Raising North Dakota: Mother’s intuition and ‘Count the Kicks’ saves baby

“Hi,” coos Bianca Abrego.

Bianca Evelyn Abrego is the mother of a healthy, happy baby girl, 4-month-old Isla.

“Are you so smart,” Bianca asks her baby.

And while all is well today, her pregnancy had its challenges.

“I had really bad anxiety all through pregnancy,” Bianca explains. “if I felt Isla kick, if I didn’t…”

Knowing that stress was not good for her or her baby, Bianca started to monitor her baby’s movement by using an app her OB told her about, ‘Count the Kicks.’

“That was a huge lifesaver for me, it calmed my anxiety down by 100,” Bianca says with relief. “I was like ‘I have to use this,’ it was amazing.”

“Just relax, and think of the baby,” Nordell says.

Dr. Margaret Nordell has been an obstetrician for thirty-five years and has delivered hundreds of babies.

She has been advising expectant mothers to count their baby’s kicks for many years.

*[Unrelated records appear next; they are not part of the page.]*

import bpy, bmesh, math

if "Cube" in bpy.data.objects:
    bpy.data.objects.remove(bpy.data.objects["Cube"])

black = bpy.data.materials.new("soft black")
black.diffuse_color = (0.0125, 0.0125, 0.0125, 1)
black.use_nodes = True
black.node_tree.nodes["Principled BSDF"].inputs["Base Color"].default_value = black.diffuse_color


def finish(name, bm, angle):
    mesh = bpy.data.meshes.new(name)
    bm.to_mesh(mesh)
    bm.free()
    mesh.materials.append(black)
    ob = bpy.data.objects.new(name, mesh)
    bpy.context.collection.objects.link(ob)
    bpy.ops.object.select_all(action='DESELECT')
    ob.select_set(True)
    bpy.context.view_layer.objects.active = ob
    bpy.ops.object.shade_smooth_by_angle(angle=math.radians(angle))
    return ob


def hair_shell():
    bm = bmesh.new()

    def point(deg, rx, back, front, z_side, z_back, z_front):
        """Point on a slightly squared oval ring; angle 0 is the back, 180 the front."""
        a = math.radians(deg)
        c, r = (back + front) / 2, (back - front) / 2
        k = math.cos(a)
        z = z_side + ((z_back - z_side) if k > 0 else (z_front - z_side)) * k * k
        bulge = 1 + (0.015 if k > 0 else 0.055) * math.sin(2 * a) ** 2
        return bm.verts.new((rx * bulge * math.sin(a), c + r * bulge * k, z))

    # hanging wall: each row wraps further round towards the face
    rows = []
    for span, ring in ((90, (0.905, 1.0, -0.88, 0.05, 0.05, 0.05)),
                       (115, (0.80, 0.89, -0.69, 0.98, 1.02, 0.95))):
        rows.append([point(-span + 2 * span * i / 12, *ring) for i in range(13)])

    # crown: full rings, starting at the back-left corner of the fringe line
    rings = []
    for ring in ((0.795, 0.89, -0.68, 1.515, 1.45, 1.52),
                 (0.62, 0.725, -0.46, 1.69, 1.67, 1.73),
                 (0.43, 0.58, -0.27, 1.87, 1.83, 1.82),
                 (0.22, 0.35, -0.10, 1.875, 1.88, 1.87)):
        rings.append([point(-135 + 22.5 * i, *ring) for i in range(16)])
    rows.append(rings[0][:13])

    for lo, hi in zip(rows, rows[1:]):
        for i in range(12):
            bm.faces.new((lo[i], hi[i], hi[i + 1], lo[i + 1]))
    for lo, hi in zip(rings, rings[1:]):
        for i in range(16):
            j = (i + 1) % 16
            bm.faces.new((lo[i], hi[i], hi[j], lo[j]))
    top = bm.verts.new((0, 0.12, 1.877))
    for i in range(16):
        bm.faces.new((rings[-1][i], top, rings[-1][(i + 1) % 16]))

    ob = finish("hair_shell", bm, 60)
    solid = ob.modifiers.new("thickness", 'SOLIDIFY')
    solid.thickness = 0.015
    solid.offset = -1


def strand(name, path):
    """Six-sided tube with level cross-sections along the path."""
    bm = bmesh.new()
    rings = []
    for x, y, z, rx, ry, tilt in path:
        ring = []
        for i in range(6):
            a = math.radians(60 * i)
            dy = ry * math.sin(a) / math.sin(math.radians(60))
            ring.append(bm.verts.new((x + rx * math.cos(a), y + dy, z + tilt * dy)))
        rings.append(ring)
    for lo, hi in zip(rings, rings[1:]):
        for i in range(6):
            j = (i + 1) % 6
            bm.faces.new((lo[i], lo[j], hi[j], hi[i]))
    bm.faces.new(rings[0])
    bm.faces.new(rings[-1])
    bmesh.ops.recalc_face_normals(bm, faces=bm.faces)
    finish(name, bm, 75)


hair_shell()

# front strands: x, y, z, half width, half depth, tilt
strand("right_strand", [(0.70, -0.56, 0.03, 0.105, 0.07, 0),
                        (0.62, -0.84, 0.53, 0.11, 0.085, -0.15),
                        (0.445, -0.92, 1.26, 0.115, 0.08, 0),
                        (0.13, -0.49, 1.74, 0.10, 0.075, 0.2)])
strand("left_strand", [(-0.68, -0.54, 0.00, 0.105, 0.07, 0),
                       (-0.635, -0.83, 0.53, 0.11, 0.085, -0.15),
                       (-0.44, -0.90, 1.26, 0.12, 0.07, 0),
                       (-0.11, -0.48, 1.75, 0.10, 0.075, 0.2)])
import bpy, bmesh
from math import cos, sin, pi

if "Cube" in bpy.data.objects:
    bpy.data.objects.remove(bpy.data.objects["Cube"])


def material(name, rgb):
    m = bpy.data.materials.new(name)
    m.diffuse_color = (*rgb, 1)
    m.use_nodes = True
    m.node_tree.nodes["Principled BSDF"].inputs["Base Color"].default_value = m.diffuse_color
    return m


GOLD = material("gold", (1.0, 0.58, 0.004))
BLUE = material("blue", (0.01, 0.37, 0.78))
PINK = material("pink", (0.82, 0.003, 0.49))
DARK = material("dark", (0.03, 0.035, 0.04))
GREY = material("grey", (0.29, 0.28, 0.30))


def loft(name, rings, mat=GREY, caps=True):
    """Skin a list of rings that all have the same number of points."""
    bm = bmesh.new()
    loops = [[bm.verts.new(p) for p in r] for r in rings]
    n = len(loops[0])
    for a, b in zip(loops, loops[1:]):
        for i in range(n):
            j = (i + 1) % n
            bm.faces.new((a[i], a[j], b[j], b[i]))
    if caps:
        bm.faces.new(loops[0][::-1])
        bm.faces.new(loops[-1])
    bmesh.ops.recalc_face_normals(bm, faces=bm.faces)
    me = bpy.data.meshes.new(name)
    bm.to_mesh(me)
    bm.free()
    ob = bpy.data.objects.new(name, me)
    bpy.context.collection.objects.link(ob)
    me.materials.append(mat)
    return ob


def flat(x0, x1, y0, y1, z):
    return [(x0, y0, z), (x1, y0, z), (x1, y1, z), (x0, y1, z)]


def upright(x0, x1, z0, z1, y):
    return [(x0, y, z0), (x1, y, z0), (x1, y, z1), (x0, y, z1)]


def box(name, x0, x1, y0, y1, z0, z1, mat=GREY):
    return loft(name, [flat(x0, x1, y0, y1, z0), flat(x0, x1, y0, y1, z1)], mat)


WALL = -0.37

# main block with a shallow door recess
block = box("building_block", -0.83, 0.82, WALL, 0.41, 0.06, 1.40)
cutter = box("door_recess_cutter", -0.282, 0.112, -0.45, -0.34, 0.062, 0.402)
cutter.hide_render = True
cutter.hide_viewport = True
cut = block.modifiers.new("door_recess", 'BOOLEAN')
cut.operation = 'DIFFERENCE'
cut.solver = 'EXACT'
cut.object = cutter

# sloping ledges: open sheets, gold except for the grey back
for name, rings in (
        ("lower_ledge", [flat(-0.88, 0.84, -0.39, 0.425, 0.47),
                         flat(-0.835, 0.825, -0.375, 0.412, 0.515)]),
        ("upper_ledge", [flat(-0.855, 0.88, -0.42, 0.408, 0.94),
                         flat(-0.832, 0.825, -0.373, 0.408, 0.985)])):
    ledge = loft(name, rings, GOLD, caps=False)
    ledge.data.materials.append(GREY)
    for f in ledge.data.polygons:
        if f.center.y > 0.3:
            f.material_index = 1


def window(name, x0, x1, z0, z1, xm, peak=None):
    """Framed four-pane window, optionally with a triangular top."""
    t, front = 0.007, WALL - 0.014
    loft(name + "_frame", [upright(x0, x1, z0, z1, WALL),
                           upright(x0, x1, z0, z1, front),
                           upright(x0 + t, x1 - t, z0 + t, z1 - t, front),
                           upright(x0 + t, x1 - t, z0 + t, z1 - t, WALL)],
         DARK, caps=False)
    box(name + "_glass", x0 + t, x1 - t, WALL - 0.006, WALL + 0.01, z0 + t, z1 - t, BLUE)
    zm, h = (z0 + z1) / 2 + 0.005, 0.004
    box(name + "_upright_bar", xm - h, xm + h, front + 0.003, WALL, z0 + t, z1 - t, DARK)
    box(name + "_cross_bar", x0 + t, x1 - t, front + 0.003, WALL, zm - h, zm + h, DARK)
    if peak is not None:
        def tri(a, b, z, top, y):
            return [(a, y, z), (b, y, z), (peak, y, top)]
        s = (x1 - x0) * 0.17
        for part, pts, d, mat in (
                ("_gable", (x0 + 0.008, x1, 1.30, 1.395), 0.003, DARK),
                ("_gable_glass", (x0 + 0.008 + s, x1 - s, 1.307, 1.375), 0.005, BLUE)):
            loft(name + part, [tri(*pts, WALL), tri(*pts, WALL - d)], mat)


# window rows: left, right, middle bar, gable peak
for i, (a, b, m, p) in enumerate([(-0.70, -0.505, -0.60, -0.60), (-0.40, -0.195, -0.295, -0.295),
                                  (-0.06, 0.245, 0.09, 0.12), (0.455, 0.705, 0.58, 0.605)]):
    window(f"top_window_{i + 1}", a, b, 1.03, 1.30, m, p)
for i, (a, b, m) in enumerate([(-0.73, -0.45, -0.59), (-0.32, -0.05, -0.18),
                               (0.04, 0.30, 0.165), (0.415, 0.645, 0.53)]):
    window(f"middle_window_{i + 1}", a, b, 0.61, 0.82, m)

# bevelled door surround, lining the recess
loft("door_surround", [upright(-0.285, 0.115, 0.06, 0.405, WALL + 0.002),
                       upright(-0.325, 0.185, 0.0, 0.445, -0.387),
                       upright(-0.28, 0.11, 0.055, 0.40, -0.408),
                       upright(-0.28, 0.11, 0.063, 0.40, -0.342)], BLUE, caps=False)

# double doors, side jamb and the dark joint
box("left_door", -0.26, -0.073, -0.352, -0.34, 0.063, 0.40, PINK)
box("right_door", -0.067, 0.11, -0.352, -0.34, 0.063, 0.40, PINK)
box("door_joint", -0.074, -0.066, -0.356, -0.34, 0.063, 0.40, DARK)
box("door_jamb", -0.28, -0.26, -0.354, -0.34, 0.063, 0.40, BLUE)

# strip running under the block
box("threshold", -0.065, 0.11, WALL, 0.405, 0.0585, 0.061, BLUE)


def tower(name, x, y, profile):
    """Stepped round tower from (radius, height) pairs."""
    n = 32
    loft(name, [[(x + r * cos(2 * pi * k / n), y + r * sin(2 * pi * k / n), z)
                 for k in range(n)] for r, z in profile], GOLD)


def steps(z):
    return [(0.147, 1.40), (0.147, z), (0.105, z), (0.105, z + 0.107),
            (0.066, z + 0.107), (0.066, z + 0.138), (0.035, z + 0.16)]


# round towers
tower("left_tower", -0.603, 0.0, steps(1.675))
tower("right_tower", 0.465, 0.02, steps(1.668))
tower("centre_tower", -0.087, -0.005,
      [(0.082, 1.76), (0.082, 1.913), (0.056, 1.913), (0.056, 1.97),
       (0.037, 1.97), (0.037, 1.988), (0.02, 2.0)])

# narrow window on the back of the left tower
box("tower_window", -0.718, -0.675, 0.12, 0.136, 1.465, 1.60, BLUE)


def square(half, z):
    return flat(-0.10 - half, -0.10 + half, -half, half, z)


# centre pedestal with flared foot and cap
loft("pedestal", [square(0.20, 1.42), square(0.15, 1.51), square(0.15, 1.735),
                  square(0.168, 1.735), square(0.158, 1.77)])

“The mother’s awareness of the baby’s movement is the oldest and most common way to assess fetal wellbeing,” Dr. Nordell shares.

And today, apps like ‘Count the Kicks’ make it that much easier to help expectant moms track that movement.

“Starting at twenty-eight-weeks, you should be very much aware of the baby’s movement,” Dr. Nordell explains. “And you want at least 10 movements in 2 hours.”

Bianca had been doing just that, and while she had gone to the hospital due to a lack of movement before, this time she knew something was different.

“At my thirty-seven-week mark, I knew something was very wrong because I hadn’t felt her kick for about, I wanna say, over 6 hours,” Bianca recalls. “I went to the hospital and I was having contractions, but I didn’ feel baby kick.”

A nonstress test was performed to evaluate baby’s health, and that is when Bianca’s OB agreed that something was not quite right.

“She listened to me and she’s like, ‘You know what, we haven’t seen baby kick, you haven’t felt baby kick, so maybe now is a good time to induce you,’” Bianca explains.

Bianca was having steady contractions, but then baby’s heart rate began to fluctuate, and the doctor recommended she deliver baby via c-section.

“Everything went great,” Bianca says. “The next day got a call that she had an infection in the placenta which could have been dangerous for us both.”

Ultimately, the simple action of counting baby’s kicks saved two lives that day.

“I want every mother to be that aware. Just realize it, like ‘hey, I’m not getting the movements I’m used to.’ Report that,” Dr. Nordell informs.

“Honestly, trust your instincts,” Biance advises, “because no one knows you better then yourself.”

Click here more information on ‘Count the Kicks’ campaign and app.